Required work
Output exactly the lines spanning from the line containing "# Square arms" to the last line of the entries, inclusive.

(Data supplied begins)

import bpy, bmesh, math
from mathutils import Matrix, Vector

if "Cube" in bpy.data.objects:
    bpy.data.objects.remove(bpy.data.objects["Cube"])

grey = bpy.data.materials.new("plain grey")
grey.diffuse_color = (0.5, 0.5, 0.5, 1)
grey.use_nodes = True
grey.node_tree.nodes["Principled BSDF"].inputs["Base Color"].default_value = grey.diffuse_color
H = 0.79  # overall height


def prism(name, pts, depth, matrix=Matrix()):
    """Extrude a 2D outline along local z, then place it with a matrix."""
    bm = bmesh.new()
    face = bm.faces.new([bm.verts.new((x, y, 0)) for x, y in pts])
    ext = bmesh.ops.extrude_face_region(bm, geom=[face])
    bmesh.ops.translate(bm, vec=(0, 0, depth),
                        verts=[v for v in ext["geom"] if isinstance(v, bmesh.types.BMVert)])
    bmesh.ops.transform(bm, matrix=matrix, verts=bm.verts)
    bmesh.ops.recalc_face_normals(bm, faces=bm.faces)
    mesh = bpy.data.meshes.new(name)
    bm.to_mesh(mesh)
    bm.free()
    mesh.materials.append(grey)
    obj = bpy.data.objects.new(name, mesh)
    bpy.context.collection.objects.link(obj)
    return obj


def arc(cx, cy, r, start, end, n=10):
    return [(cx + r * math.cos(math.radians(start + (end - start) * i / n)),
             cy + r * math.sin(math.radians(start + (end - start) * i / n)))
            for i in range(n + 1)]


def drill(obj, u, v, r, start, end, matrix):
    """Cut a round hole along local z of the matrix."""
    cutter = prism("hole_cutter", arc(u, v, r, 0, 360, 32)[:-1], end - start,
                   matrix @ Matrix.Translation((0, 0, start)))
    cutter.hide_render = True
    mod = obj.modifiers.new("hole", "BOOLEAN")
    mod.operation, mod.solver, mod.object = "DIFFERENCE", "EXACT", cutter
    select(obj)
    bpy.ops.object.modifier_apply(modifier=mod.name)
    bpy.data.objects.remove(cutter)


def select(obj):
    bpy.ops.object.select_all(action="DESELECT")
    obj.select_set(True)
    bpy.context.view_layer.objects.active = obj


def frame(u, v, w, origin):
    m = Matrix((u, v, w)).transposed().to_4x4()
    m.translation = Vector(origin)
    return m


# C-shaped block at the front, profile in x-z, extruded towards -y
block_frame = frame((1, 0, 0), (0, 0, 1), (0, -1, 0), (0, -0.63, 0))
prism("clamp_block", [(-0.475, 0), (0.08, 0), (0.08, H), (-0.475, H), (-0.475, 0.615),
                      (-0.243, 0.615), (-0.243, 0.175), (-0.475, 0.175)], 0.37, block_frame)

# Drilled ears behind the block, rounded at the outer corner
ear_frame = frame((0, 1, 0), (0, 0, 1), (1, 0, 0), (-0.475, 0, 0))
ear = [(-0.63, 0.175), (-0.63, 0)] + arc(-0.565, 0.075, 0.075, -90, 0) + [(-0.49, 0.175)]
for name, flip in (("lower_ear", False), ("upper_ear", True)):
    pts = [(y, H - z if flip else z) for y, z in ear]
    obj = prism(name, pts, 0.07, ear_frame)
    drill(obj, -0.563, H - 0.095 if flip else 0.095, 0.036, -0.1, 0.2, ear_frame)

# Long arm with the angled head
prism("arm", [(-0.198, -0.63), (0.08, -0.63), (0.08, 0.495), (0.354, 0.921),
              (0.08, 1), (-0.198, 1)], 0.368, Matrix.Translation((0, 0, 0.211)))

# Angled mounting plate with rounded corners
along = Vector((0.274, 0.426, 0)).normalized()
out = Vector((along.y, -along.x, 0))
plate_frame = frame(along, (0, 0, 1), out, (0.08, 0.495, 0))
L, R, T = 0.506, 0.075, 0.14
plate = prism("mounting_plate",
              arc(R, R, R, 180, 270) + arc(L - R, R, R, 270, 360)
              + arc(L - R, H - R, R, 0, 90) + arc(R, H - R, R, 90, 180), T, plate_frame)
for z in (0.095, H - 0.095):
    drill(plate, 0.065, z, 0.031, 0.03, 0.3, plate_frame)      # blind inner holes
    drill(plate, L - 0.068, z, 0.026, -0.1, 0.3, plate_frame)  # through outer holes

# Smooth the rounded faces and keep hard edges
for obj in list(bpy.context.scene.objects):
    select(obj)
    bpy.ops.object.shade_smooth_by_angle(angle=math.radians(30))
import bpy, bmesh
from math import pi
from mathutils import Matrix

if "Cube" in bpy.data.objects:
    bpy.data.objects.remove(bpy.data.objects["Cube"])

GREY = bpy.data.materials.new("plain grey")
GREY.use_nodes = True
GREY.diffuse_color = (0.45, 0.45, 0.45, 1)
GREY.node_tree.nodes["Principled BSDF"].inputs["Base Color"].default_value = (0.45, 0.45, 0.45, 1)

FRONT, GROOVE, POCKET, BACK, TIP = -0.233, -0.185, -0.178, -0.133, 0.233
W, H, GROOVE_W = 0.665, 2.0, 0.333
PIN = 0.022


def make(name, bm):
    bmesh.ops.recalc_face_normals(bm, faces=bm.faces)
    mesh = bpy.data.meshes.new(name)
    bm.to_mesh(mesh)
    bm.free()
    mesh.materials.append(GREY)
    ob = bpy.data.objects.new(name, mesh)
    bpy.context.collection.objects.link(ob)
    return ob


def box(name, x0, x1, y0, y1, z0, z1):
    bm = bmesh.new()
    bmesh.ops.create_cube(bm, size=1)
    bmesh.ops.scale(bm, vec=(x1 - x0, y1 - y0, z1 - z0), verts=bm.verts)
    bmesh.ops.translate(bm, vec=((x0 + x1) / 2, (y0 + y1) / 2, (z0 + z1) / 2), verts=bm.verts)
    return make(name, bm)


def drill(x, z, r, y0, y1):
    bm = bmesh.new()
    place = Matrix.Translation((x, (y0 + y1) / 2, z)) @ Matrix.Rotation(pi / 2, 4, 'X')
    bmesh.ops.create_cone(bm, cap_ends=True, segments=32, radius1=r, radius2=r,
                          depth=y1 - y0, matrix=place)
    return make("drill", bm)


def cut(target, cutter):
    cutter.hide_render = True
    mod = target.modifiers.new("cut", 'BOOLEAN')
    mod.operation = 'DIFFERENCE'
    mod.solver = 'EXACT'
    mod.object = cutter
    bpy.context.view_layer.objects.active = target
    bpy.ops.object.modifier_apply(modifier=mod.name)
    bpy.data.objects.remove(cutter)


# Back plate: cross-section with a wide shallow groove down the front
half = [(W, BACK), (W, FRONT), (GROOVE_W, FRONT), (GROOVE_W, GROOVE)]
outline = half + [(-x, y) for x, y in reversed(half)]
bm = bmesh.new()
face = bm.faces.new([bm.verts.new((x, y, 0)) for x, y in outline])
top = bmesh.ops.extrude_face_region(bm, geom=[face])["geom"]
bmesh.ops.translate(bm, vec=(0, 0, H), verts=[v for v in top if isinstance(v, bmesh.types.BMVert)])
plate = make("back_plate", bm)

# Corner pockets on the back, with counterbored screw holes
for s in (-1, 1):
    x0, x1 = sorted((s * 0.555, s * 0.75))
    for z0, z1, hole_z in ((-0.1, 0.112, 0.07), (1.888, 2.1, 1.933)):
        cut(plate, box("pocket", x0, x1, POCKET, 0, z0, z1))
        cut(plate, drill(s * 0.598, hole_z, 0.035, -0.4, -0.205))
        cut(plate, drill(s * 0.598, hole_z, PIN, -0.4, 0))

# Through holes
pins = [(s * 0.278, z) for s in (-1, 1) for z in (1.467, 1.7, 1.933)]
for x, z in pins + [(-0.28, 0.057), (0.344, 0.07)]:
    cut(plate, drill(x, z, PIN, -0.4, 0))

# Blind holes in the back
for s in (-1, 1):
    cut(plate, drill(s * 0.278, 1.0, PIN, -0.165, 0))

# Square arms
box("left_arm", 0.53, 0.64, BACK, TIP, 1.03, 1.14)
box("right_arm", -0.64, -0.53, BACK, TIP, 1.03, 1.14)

(Data supplied ends)

Result
# Square arms
box("left_arm", 0.53, 0.64, BACK, TIP, 1.03, 1.14)
box("right_arm", -0.64, -0.53, BACK, TIP, 1.03, 1.14)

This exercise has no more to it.